TASK INSTRUCTIONS: Nothing but the lines from the one containing "for side, x0, x1" through the final line of the data should be repeated, and each must be exact.

BEGIN TASK INPUT

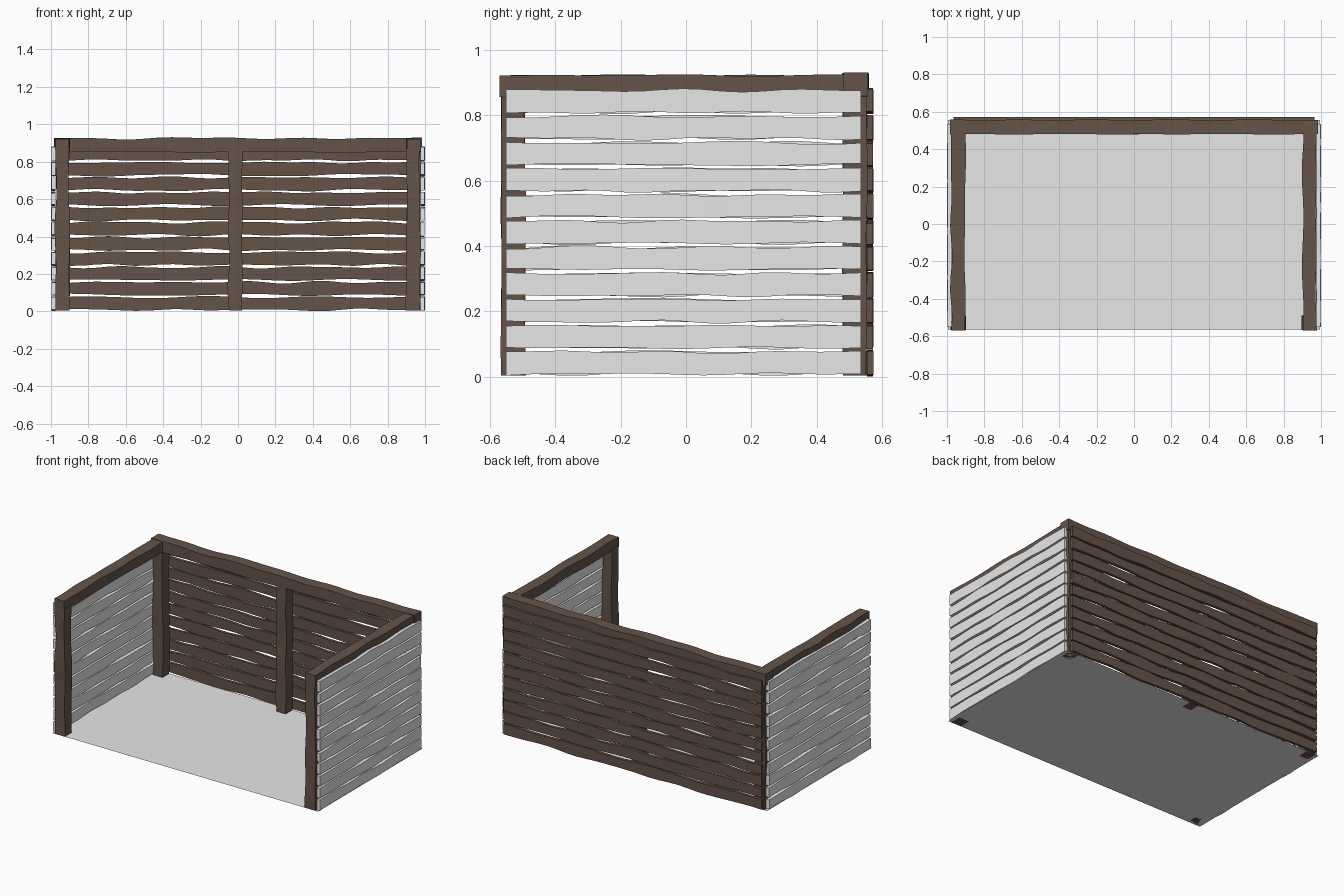
import bpy, bmesh, math, random
from mathutils import Vector

random.seed(7)
cube = bpy.data.objects.get("Cube")
if cube:
    bpy.data.objects.remove(cube, do_unlink=True)


def material(name, color):
    m = bpy.data.materials.new(name)
    m.use_nodes = True
    m.diffuse_color = color
    m.node_tree.nodes["Principled BSDF"].inputs["Base Color"].default_value = color
    return m


BROWN = material("dark brown wood", (0.13, 0.088, 0.065, 1))
GREY = material("pale grey", (0.8, 0.8, 0.8, 1))


def wave(amp):
    """Gentle random undulation for one edge of a hewn timber."""
    terms = [(random.uniform(0.3, 1), random.uniform(6, 22), random.uniform(0, 6)) for _ in range(3)]
    total = sum(t[0] for t in terms)
    return lambda s: amp * sum(a * math.sin(f * s + p) for a, f, p in terms) / total


def timber(name, axis, low, high, mat, amps, segs=16):
    """Rough-cut bar from corner low to corner high, wavy along the given axis."""
    u, v = [i for i in range(3) if i != axis]
    waves = {(k, e): wave(amps[k]) for k in (u, v) for e in (0, 1)}
    bm = bmesh.new()
    rings = []
    for i in range(segs + 1):
        s = low[axis] + (high[axis] - low[axis]) * i / segs
        ring = []
        for eu, ev in ((0, 0), (1, 0), (1, 1), (0, 1)):
            co = Vector((s, s, s))
            co[u] = (low, high)[eu][u] + waves[u, eu](s)
            co[v] = (low, high)[ev][v] + waves[v, ev](s)
            co.z = max(co.z, 0)
            ring.append(bm.verts.new(co))
        rings.append(ring)
    for a, b in zip(rings, rings[1:]):
        for k in range(4):
            n = (k + 1) % 4
            bm.faces.new((a[k], a[n], b[n], b[k]))
    bm.faces.new(rings[0])
    bm.faces.new(rings[-1])
    bmesh.ops.recalc_face_normals(bm, faces=bm.faces)
    mesh = bpy.data.meshes.new(name)
    bm.to_mesh(mesh)
    bm.free()
    mesh.materials.append(mat)
    obj = bpy.data.objects.new(name, mesh)
    bpy.context.collection.objects.link(obj)


# Floor sheet
bpy.ops.mesh.primitive_plane_add(size=1, location=(0, -0.005, 0.004))
floor = bpy.context.object
floor.name = "floor"
floor.scale = (1.99, 1.12, 1)
floor.data.materials.append(GREY)

# Horizontal boards on the back and both sides
PITCH, GAP = 0.08, 0.012
for i in range(11):
    z0 = 0.008 + PITCH * i
    z1 = z0 + PITCH - GAP
    timber(f"back_board_{i + 1}", 0, (-0.965, 0.553, z0), (0.965, 0.572, z1),
           BROWN, (0, 0.001, 0.008), 28)
    for side, x0, x1 in (("left", 0.975, 0.998), ("right", -0.998, -0.975)):
        timber(f"{side}_board_{i + 1}", 1, (x0, -0.55, z0), (x1, 0.535, z1),
               GREY, (0.001, 0, 0.006), 18)

# Upright posts
POST = 0.073
for name, x, y in (("front_left_post", 0.9, -0.565), ("front_right_post", -0.975, -0.565),
                   ("back_left_post", 0.905, 0.48), ("back_right_post", -0.975, 0.48),
                   ("back_middle_post", -0.05, 0.48)):
    timber(name, 2, (x, y, 0.004), (x + POST, y + POST, 0.87), BROWN, (0.007, 0.004, 0))

# Top rails
timber("back_rail", 0, (-0.985, 0.48, 0.852), (0.985, 0.557, 0.926), BROWN, (0, 0.003, 0.008), 28)
timber("left_rail", 1, (0.902, -0.57, 0.855), (0.974, 0.55, 0.922), BROWN, (0.006, 0, 0.004))
timber("right_rail", 1, (-0.978, -0.57, 0.855), (-0.903, 0.55, 0.922), BROWN, (0.006, 0, 0.004))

END TASK INPUT

EXERCISE RESPONSE:
    for side, x0, x1 in (("left", 0.975, 0.998), ("right", -0.998, -0.975)):
        timber(f"{side}_board_{i + 1}", 1, (x0, -0.55, z0), (x1, 0.535, z1),
               GREY, (0.001, 0, 0.006), 18)

# Upright posts
POST = 0.073
for name, x, y in (("front_left_post", 0.9, -0.565), ("front_right_post", -0.975, -0.565),
                   ("back_left_post", 0.905, 0.48), ("back_right_post", -0.975, 0.48),
                   ("back_middle_post", -0.05, 0.48)):
    timber(name, 2, (x, y, 0.004), (x + POST, y + POST, 0.87), BROWN, (0.007, 0.004, 0))

# Top rails
timber("back_rail", 0, (-0.985, 0.48, 0.852), (0.985, 0.557, 0.926), BROWN, (0, 0.003, 0.008), 28)
timber("left_rail", 1, (0.902, -0.57, 0.855), (0.974, 0.55, 0.922), BROWN, (0.006, 0, 0.004))
timber("right_rail", 1, (-0.978, -0.57, 0.855), (-0.903, 0.55, 0.922), BROWN, (0.006, 0, 0.004))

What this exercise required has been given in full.